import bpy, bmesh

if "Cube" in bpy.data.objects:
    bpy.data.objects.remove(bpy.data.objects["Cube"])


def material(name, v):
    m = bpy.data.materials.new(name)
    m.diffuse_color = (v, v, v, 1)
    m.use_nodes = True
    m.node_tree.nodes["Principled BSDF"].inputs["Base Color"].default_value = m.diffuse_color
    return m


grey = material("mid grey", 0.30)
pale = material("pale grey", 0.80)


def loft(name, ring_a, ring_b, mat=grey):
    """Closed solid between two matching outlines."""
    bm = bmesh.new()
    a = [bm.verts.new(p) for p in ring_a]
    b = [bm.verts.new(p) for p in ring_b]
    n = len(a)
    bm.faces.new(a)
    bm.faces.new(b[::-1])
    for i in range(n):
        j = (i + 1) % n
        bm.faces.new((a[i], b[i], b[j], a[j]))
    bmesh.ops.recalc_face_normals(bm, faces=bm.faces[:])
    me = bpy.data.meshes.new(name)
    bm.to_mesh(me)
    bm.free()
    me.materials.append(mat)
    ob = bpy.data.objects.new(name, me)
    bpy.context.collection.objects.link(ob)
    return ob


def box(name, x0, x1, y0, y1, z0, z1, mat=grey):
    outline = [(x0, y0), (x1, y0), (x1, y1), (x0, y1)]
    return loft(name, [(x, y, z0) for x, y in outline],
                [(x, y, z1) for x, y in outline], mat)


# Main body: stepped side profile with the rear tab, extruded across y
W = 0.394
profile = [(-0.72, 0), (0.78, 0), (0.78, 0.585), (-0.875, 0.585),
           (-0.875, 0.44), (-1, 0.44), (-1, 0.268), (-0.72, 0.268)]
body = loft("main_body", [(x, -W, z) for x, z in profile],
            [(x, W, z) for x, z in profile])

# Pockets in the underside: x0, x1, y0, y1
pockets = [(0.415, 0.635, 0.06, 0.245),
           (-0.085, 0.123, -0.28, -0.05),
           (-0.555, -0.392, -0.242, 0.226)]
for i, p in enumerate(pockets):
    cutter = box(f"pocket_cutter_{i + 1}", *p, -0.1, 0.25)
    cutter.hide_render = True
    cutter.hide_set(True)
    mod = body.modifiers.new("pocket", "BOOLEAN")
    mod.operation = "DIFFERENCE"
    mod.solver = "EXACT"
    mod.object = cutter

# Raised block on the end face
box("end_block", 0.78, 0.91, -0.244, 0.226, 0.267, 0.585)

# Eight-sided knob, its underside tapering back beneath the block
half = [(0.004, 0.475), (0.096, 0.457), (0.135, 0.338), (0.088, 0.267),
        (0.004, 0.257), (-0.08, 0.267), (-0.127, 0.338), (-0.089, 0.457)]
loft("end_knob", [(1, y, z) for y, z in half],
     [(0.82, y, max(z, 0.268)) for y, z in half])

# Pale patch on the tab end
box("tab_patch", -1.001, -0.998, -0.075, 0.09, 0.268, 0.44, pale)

· · ·

- The task -
Exactly and exclusively, repeat the lines from the line that contains "# Raised block on the end face" through the end of the records, both ends included.

- Solution for this problem -
# Raised block on the end face
box("end_block", 0.78, 0.91, -0.244, 0.226, 0.267, 0.585)

# Eight-sided knob, its underside tapering back beneath the block
half = [(0.004, 0.475), (0.096, 0.457), (0.135, 0.338), (0.088, 0.267),
        (0.004, 0.257), (-0.08, 0.267), (-0.127, 0.338), (-0.089, 0.457)]
loft("end_knob", [(1, y, z) for y, z in half],
     [(0.82, y, max(z, 0.268)) for y, z in half])

# Pale patch on the tab end
box("tab_patch", -1.001, -0.998, -0.075, 0.09, 0.268, 0.44, pale)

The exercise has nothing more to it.